Charity begins at home….
Charity begins at Home ………. Does it?
In this age of plenty we are perhaps more aware of when there is need, through news reports, hearing about individuals doing phenomenal feats for their chosen charity, whole day events such as Red Nose Day and Children in Need, Coffee mornings and TV advertisements that make us cry to name but a few. We can barely go a day without a call upon our hard-earned cash. And every cause appears to be so worthy. How do we decide who to support, and why is this relevant to Cumnor Girls?
Recently we held our school charity elections. This has been a long, thought provoking process of democracy. The girls worked together in their houses, putting forward charities that they wanted to support. They had a few limits placed upon them – I had requested that they consider local charities as any support we give them would be more impactful; and that the charity was to be for people rather than animals. Votes took place in houses to choose the one that they wished to put forward for the whole school presentation and election.
Year Six prefects prepared presentations on their house’s chosen charity and posters were made and put around school. On election day, assembly was given over to the presentations. Year Six on the stage presenting with every girl from Reception upwards listening intently to what each charity was about and how our fundraising would help. The charities represented were The Salvation Army, The Children’s Trust, The Rainbow Trust and the South East Cancer Help Centre. Every presentation was thought provoking and the final decision was tricky for many children. In classes, girls came up to collect their ballot paper and anonymously put their “X” in the box for their chosen charity. We reassured the girls that they could vote however they wanted, it was their decision and that if they wanted to vote for something that wasn’t their own house’s charity then that was perfectly fine. Students were encouraged to have their own opinions. Each girl and every member of staff (not just teaching staff) voted. Votes cast, the papers were placed in the ballot box ready for Year Six Charity prefects to count. The elected Charity was “The Rainbow Trust” and over the next twelve months each house will organise a fundraising event of their choosing, all monies will go to the Rainbow Trust.
I was so impressed with the girls, for their reasoned and sensible approach to the whole procedure, their considered responses and ensuing conversations.
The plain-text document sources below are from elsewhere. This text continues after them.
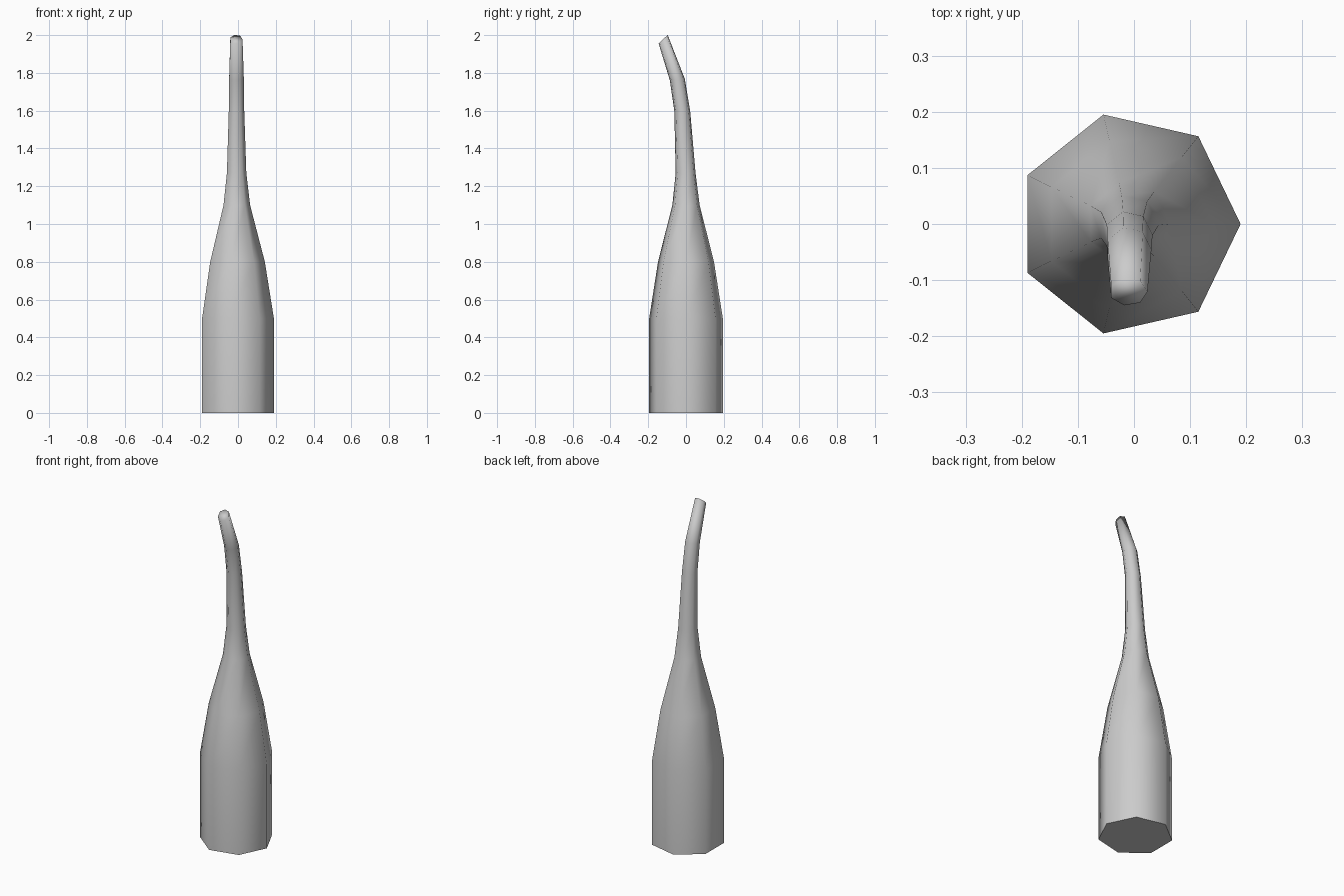
import bpy
import bmesh
import math

cube = bpy.data.objects.get("Cube")
if cube:
    bpy.data.objects.remove(cube, do_unlink=True)

SIDES = 7
CENTRE_X = -0.01

# Stations up the body: centre y, centre z, radius, forward tilt in degrees
STATIONS = [
    (0.0, 0.0, 0.2, 0),
    (0.0, 0.5, 0.2, 0),
    (0.0, 0.8, 0.152, 0),
    (0.0, 1.1, 0.074, 0),
    (-0.002, 1.27, 0.054, 0),
    (-0.02, 1.6, 0.043, 0),
    (-0.046, 1.765, 0.041, 4),
    (-0.121, 1.978, 0.034, 44),
]


def add_ring(bm, y, z, radius, tilt):
    """Add one seven-sided ring, tilted about the x axis."""
    t = math.radians(tilt)
    ring = []
    for i in range(SIDES):
        a = math.tau * i / SIDES
        across = radius * math.sin(a)
        ring.append(bm.verts.new((CENTRE_X + radius * math.cos(a),
                                  y + across * math.cos(t),
                                  z + across * math.sin(t))))
    return ring


grey = bpy.data.materials.new("plain_grey")
grey.use_nodes = True
colour = (0.6, 0.6, 0.6, 1)
grey.diffuse_color = colour
grey.node_tree.nodes["Principled BSDF"].inputs["Base Color"].default_value = colour

# Bottle-like body drawn out into a bent neck
bm = bmesh.new()
rings = [add_ring(bm, *s) for s in STATIONS]
for low, high in zip(rings, rings[1:]):
    for i in range(SIDES):
        j = (i + 1) % SIDES
        bm.faces.new((low[i], low[j], high[j], high[i]))

# Closed tip and flat base
bm.faces.new(rings[-1])
base = bm.faces.new(rings[0][::-1])
for face in bm.faces:
    face.smooth = face is not base
for edge in base.edges:
    edge.smooth = False
bmesh.ops.recalc_face_normals(bm, faces=bm.faces)

mesh = bpy.data.meshes.new("curved_neck_body")
bm.to_mesh(mesh)
bm.free()
mesh.materials.append(grey)
body = bpy.data.objects.new("curved_neck_body", mesh)
bpy.context.collection.objects.link(body)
They now have a greater understanding of the democratic process, which is an integral part of our British culture and they all knew that they had an equal voice within it.
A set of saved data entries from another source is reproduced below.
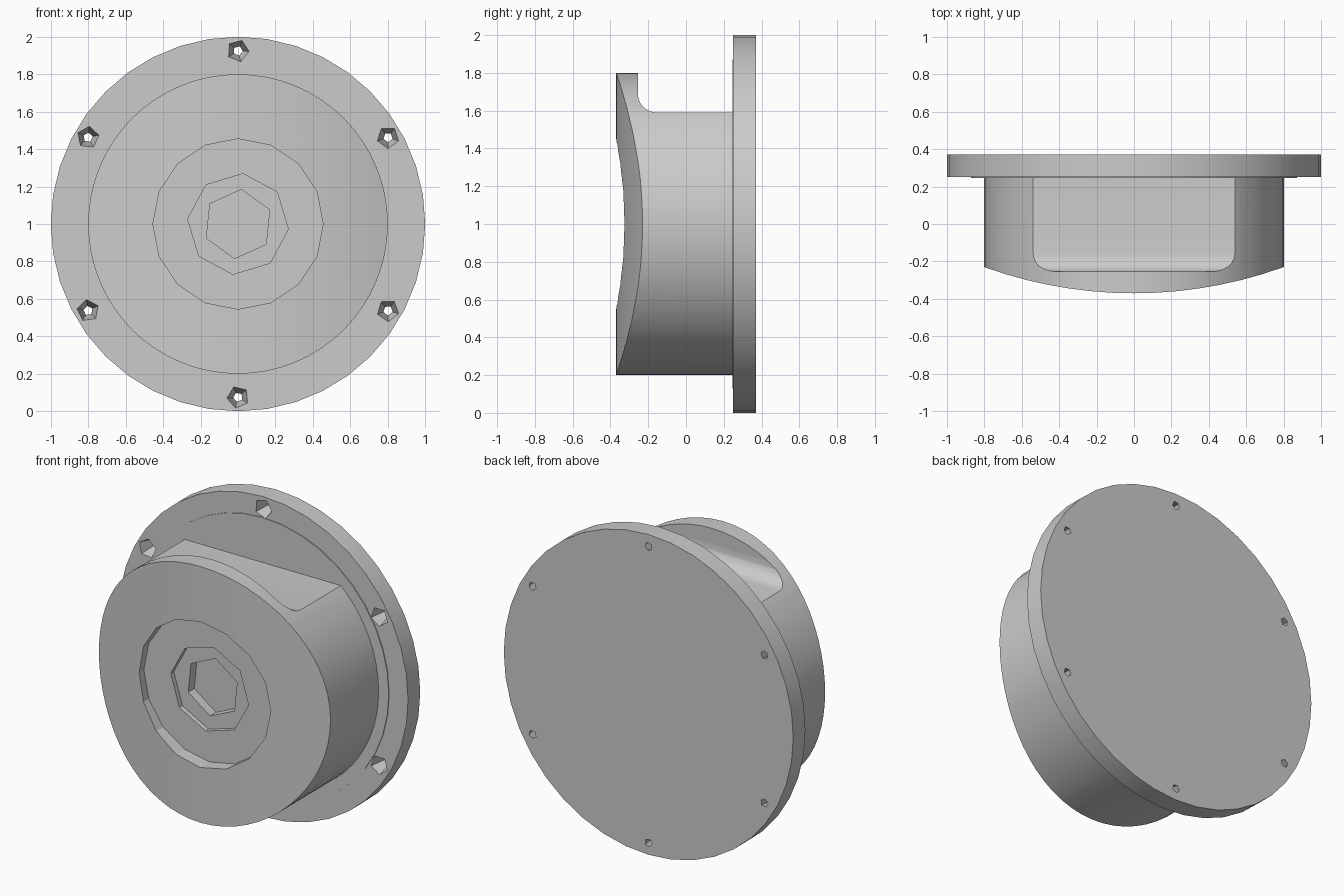
import bpy, bmesh
from math import pi, sin, cos, radians
from mathutils import Matrix

if "Cube" in bpy.data.objects:
    bpy.data.objects.remove(bpy.data.objects["Cube"])


def finish(name, bm):
    bmesh.ops.recalc_face_normals(bm, faces=bm.faces)
    me = bpy.data.meshes.new(name)
    bm.to_mesh(me)
    bm.free()
    ob = bpy.data.objects.new(name, me)
    bpy.context.collection.objects.link(ob)
    return ob


def disc(name, y0, y1, r0, r1=None, n=32, x=0, z=1, turn=0):
    """Cylinder or cone along y: radius r0 at y0 and r1 at y1."""
    bm = bmesh.new()
    r1 = r0 if r1 is None else r1
    mat = (Matrix.Translation((x, (y0 + y1) / 2, z))
           @ Matrix.Rotation(turn, 4, 'Y') @ Matrix.Rotation(-pi / 2, 4, 'X'))
    bmesh.ops.create_cone(bm, cap_ends=True, segments=n, radius1=r0,
                          radius2=r1, depth=y1 - y0, matrix=mat)
    return finish(name, bm)


def boolean(target, cutter, op='DIFFERENCE'):
    cutter.hide_render = True
    mod = target.modifiers.new("cut", 'BOOLEAN')
    mod.operation, mod.object, mod.solver = op, cutter, 'EXACT'
    bpy.context.view_layer.objects.active = target
    bpy.ops.object.modifier_apply(modifier=mod.name)
    bpy.data.objects.remove(cutter, do_unlink=True)


# Body: round drum whose front bulges like a large vertical cylinder
body = disc("body", -0.6, 0.25, 0.8, n=64)
R = 2.356
bm = bmesh.new()
bmesh.ops.create_cone(bm, cap_ends=True, segments=128, radius1=R, radius2=R, depth=4,
                      matrix=Matrix.Translation((0, R - 0.37, 1)))
boolean(body, finish("front_curve_cutter", bm), 'INTERSECT')

# Flat filleted pocket across the top of the drum
profile = [(0.35, 2.2), (-0.255, 2.2)]
for i in range(7):
    a = pi + i / 6 * pi / 2
    profile.append((-0.155 + 0.1 * cos(a), 1.69 + 0.1 * sin(a)))
profile.append((0.35, 1.59))
bm = bmesh.new()
face = bm.faces.new([bm.verts.new((-1, y, z)) for y, z in profile])
ext = bmesh.ops.extrude_face_region(bm, geom=[face])
bmesh.ops.translate(bm, vec=(2, 0, 0),
                    verts=[v for v in ext["geom"] if isinstance(v, bmesh.types.BMVert)])
boolean(body, finish("pocket_cutter", bm))

# Stepped recess in the front: round, eight-sided, six-sided
for r, floor, n, turn in ((0.455, -0.28, 16, 0), (0.27, -0.25, 8, 0.1), (0.185, -0.19, 6, 0.1)):
    boolean(body, disc("recess_cutter", -0.7, floor, r, n=n, turn=turn))

# Flange with a slight raised step and six tapered screw holes
flange = disc("flange", 0.25, 0.37, 1.0, n=40)
boolean(flange, disc("flange_step", 0.245, 0.3, 0.87, n=40), 'UNION')
for i in range(6):
    a = radians(30 + 60 * i)
    boolean(flange, disc("screw_hole_cutter", 0.23, 0.39, 0.065, 0.02, n=5,
                         x=0.925 * cos(a), z=1 + 0.925 * sin(a), turn=i))

for ob in (body, flange):
    bpy.ops.object.select_all(action='DESELECT')
    ob.select_set(True)
    bpy.context.view_layer.objects.active = ob
    bpy.ops.object.shade_smooth_by_angle(angle=radians(20))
Why do we give? Unsurprisingly there has been some research into this and here are some top reasons why people feel compelled to give.
1. Giving to charity makes you feel good. The knowledge that you’re helping others is empowering and, in turn, can make you feel happier and more fulfilled. Research has identified a link between making a donation to charity and increased activity in the area of the brain that registers pleasure.
2. Giving to charity strengthens personal values. It develops our social values with many people believing that be able to improve the lives of others is a privilege and therefore a duty. Giving helps people to reinforce their own values.
3. Giving to charity teaches children the importance of looking beyond their own lives. They realise that there are people, and animals, that need support sometimes in the form of cash but more often in the form of something that the cash will provide; often a service.